#### TASK BRIEF
How many separate lines of the data contain "radians"? Give the count and nothing else.
━━━ EXERCISE MATERIAL
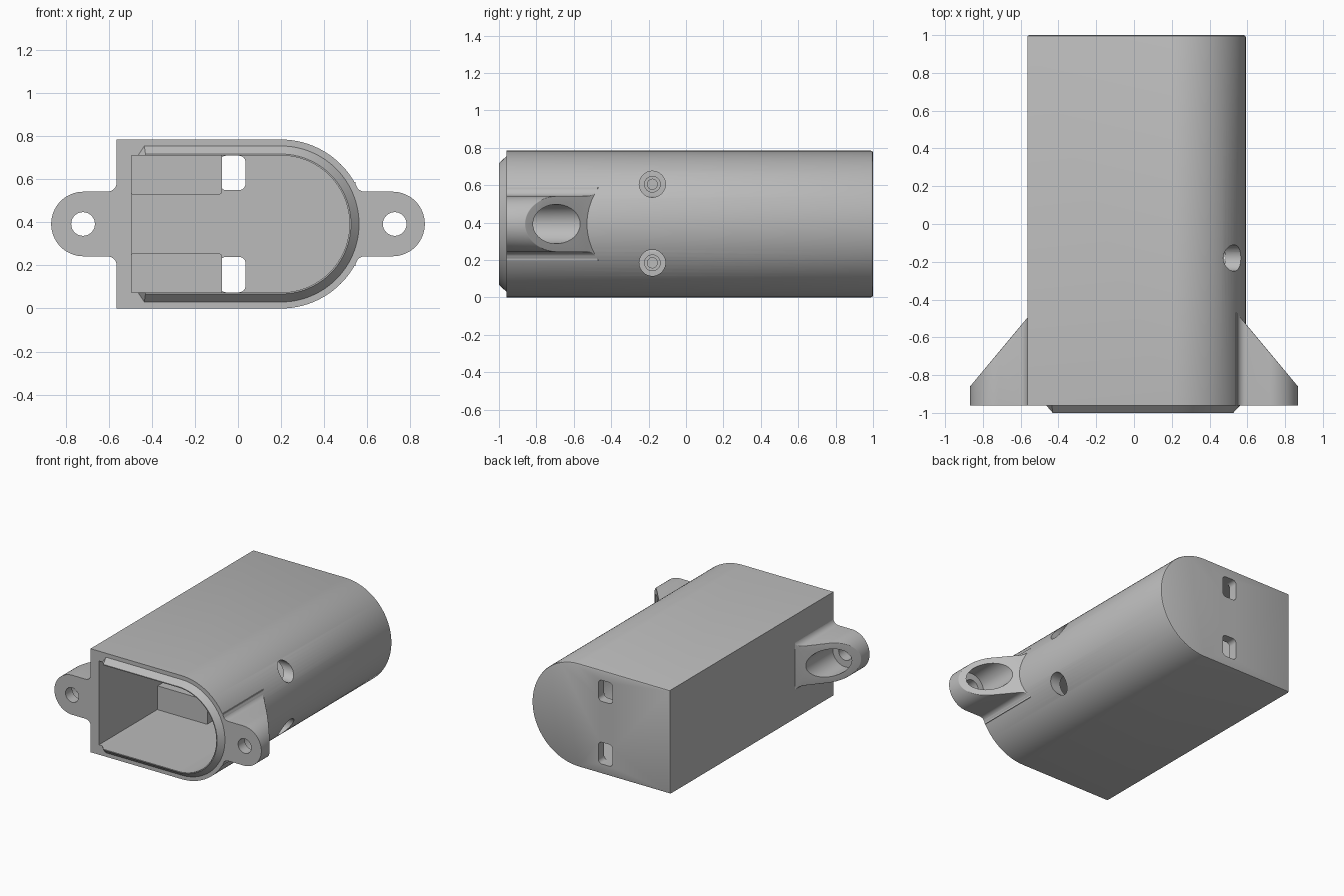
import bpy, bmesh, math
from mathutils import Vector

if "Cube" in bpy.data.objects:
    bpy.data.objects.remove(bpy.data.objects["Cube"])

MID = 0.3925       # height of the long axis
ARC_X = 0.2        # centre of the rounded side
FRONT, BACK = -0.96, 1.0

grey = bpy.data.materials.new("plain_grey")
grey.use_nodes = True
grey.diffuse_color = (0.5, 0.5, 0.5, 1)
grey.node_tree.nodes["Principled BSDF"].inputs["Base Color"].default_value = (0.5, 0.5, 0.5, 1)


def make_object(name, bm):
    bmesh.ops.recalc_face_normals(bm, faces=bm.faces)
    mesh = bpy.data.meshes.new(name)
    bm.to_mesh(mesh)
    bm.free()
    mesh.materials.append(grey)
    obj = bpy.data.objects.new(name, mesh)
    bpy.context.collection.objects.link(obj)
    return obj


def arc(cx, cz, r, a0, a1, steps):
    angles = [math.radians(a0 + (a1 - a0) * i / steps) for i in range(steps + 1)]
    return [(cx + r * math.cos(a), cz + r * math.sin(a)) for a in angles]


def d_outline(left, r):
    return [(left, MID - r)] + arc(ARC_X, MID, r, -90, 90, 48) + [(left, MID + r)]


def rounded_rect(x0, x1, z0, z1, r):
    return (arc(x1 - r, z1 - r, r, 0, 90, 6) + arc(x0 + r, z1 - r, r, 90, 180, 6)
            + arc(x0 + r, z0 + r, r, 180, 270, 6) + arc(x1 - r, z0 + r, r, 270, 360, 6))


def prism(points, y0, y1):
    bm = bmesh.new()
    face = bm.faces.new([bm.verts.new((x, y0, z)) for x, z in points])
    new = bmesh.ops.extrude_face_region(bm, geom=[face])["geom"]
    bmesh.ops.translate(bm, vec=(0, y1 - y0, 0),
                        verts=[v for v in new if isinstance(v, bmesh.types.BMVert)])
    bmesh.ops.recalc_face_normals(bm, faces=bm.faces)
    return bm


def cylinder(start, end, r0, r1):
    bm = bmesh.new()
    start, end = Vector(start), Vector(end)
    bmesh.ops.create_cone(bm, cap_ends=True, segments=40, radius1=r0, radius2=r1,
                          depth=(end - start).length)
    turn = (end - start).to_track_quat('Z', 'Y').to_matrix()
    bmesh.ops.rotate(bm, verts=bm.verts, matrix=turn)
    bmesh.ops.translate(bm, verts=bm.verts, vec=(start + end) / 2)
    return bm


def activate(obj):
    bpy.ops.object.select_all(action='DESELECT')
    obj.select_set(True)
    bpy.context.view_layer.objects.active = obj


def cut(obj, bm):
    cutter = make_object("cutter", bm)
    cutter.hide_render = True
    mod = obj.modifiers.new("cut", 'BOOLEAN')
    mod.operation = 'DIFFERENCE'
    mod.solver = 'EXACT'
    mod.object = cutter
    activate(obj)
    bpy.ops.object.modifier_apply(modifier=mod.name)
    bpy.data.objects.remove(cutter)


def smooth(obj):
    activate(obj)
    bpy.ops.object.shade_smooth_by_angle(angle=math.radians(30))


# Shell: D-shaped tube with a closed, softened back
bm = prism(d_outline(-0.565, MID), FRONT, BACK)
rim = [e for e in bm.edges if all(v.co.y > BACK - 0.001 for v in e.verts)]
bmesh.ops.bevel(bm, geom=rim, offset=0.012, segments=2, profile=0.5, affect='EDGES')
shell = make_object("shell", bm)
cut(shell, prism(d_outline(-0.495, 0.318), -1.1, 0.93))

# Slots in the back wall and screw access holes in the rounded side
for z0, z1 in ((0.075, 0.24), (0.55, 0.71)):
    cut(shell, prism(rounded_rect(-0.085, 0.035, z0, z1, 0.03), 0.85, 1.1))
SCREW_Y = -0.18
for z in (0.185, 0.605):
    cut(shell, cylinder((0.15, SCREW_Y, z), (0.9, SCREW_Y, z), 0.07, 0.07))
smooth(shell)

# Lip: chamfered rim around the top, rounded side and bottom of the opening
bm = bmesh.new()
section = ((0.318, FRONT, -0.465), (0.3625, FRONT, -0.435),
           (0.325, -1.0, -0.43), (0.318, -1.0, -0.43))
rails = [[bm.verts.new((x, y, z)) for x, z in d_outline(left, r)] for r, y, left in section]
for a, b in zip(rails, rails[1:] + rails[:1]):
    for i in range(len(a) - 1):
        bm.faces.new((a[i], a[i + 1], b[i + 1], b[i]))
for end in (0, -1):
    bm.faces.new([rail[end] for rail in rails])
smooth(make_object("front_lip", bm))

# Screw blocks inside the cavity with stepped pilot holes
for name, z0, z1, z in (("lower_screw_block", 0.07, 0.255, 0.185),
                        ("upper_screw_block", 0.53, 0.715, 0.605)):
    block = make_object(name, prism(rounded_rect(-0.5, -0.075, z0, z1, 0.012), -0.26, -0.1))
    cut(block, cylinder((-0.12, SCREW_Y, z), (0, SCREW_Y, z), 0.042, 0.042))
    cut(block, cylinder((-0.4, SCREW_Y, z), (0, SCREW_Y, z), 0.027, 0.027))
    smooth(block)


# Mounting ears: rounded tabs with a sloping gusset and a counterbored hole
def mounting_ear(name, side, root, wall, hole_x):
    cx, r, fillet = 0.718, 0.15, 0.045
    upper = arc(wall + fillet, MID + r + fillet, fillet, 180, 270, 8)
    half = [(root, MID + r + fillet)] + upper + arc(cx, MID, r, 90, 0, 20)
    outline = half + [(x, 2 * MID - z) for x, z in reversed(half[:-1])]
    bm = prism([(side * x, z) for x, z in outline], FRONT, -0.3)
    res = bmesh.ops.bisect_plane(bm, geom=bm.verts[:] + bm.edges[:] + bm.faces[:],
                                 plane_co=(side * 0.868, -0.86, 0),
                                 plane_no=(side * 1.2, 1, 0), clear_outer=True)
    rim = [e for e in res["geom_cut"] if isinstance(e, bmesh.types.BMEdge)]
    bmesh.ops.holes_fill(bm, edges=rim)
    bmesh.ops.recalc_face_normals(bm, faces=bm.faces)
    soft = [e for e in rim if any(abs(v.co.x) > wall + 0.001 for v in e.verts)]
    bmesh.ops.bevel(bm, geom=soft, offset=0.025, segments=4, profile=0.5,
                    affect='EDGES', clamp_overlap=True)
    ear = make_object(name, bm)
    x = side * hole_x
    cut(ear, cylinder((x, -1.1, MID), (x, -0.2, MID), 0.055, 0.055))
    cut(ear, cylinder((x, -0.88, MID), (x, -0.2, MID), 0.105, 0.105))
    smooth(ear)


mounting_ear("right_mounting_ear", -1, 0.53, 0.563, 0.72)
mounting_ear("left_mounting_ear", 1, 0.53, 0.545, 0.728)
━━━━━━
━━━ EXERCISE MATERIAL
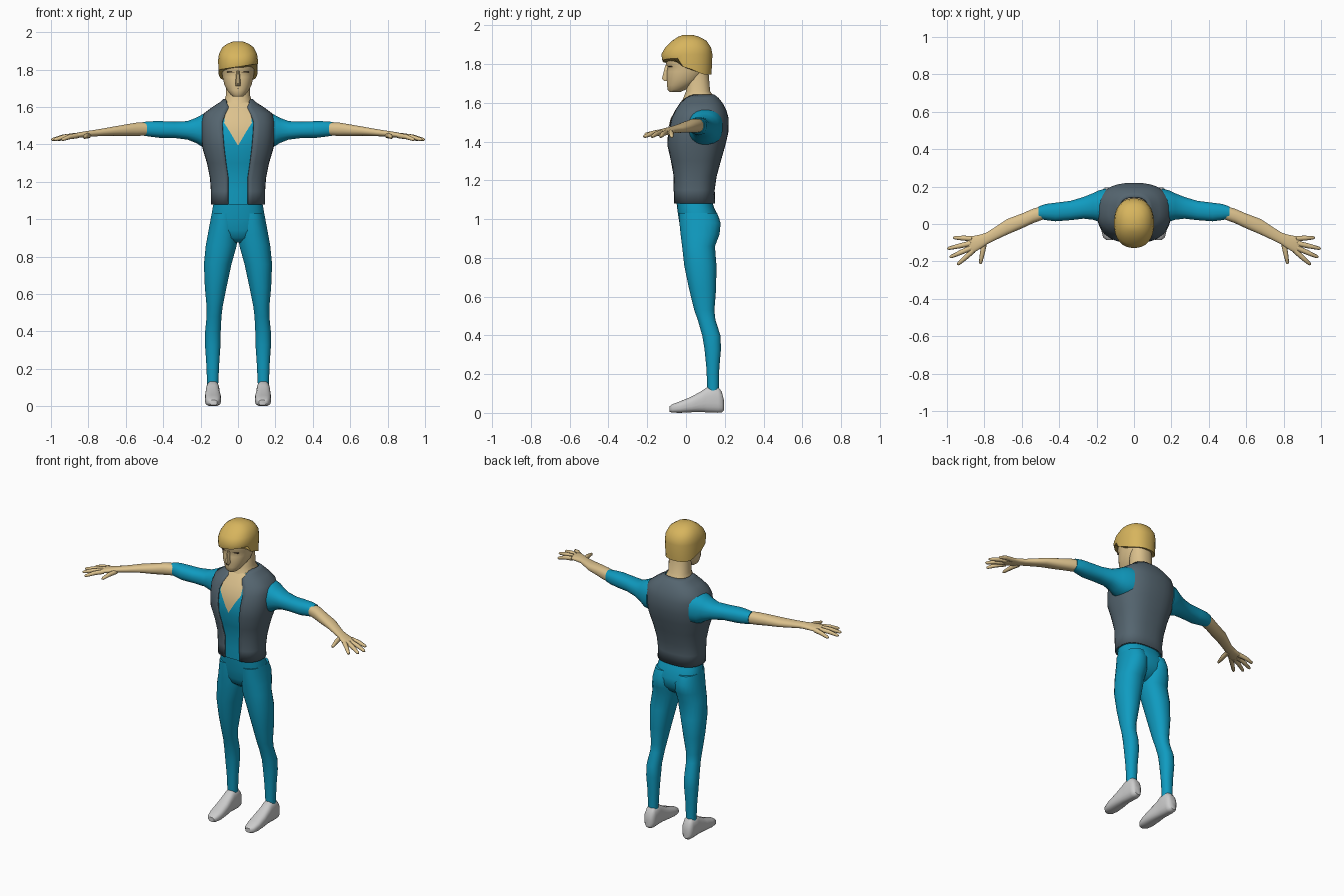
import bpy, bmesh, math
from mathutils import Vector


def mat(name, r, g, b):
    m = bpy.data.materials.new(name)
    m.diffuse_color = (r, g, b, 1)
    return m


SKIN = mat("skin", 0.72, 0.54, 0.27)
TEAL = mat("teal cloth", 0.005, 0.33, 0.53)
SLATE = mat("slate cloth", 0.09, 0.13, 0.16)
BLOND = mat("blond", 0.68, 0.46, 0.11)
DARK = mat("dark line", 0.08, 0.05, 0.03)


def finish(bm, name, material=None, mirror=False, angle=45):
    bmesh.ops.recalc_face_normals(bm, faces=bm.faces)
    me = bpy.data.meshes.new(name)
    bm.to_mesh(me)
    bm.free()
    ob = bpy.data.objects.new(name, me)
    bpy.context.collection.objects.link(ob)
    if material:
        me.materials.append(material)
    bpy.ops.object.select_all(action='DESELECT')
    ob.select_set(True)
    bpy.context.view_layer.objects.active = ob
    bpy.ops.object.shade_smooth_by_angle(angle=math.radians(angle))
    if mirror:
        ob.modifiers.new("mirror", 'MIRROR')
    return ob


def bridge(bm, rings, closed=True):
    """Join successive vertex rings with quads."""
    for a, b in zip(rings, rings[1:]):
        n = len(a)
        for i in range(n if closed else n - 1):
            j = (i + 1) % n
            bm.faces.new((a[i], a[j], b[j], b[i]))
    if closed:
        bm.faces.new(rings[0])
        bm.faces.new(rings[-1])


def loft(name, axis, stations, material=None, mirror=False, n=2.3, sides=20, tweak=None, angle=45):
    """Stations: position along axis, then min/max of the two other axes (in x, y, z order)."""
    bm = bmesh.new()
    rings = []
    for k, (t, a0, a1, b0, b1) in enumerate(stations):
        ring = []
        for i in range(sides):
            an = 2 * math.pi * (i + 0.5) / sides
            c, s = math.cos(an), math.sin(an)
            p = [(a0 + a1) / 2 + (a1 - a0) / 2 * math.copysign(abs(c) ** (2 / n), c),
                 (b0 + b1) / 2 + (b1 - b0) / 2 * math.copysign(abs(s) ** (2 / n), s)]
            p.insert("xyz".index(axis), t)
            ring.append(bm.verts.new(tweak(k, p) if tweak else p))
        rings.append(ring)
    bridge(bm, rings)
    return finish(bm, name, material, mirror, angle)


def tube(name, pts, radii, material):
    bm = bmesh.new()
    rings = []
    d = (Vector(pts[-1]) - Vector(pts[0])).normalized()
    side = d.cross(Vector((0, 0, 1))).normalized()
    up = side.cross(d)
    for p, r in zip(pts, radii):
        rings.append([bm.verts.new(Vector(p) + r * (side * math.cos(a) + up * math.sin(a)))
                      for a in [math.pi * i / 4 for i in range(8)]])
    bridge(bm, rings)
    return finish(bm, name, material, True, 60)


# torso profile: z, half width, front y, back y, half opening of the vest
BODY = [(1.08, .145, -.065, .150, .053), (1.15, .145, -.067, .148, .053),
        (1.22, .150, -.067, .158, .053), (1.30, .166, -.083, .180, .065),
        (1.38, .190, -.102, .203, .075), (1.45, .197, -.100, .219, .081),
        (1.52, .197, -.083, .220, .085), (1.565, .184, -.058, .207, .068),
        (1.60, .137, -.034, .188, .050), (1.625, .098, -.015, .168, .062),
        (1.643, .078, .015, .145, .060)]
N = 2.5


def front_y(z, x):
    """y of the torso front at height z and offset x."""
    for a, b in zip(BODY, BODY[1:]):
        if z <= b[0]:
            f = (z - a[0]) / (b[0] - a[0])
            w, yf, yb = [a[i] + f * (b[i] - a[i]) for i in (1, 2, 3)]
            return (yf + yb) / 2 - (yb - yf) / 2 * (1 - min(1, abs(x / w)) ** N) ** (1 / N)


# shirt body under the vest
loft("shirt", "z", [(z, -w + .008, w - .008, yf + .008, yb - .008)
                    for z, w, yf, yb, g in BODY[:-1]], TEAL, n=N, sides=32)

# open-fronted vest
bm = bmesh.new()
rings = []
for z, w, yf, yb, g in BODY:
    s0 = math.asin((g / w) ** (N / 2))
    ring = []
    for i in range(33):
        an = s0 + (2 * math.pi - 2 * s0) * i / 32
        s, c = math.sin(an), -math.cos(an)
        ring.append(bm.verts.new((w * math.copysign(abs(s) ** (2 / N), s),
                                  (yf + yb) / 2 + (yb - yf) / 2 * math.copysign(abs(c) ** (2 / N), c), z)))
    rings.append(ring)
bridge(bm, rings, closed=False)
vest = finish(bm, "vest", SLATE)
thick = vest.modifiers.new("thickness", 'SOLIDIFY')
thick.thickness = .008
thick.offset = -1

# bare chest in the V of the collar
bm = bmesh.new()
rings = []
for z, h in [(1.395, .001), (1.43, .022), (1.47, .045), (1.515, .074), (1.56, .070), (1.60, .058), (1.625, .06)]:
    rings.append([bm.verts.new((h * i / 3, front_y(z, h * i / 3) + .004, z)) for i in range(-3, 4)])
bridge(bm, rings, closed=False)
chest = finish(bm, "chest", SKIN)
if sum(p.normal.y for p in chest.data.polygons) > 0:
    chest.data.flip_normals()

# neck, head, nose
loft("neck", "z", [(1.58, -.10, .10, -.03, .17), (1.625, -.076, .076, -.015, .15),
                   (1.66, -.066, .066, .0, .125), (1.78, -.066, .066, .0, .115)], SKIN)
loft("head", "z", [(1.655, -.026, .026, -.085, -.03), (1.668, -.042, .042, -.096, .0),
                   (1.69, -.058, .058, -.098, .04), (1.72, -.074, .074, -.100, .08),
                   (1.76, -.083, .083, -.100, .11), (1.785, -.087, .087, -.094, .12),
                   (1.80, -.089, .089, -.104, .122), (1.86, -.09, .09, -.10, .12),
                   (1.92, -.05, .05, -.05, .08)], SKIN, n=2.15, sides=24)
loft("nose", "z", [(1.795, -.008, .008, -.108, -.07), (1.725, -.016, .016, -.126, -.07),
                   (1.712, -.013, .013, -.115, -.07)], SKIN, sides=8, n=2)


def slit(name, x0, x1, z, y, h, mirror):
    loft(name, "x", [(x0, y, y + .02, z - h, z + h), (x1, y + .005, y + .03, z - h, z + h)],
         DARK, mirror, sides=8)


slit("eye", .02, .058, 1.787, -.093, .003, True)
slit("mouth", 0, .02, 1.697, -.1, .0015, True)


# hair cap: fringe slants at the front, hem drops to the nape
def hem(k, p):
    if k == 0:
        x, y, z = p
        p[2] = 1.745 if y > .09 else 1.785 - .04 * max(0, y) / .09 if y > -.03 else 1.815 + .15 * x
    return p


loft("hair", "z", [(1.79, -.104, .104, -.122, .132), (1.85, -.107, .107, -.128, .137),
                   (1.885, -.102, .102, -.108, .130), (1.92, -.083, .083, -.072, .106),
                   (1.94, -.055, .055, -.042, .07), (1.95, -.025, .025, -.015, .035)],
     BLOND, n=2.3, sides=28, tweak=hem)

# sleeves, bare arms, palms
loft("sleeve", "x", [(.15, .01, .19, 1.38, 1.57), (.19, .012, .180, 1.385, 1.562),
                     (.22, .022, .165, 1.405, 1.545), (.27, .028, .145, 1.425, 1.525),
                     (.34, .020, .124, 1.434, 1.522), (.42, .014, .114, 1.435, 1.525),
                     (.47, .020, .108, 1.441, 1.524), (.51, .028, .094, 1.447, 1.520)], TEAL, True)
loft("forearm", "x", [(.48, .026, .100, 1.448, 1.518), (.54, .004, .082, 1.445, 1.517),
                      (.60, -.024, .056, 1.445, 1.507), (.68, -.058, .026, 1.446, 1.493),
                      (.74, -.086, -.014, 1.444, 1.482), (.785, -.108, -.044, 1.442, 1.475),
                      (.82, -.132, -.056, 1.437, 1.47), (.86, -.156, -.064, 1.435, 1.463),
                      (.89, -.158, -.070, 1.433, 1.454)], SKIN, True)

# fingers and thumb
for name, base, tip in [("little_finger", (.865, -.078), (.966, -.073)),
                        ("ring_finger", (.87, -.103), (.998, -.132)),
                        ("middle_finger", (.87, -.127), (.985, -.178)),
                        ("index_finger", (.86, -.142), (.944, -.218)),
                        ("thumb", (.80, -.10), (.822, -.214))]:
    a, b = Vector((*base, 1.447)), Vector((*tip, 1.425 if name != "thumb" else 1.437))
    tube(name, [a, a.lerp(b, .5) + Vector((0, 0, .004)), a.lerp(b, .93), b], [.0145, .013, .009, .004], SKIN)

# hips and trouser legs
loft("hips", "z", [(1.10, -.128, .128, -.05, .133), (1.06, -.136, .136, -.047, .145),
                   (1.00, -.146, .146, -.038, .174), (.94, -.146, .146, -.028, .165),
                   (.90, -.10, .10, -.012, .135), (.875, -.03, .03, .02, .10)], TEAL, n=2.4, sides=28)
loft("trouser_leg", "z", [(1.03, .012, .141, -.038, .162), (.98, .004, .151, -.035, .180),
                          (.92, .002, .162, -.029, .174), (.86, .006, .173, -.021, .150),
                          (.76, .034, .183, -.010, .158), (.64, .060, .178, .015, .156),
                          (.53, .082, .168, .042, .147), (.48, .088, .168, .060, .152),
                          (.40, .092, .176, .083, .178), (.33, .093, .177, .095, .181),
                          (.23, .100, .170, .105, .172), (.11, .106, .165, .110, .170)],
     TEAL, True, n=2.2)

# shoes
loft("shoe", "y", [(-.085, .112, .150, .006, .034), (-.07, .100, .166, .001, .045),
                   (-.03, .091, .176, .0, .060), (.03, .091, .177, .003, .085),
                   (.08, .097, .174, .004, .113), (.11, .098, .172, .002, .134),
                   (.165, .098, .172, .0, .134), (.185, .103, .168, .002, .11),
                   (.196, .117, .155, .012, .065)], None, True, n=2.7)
━━━━━━
#### RESULT
3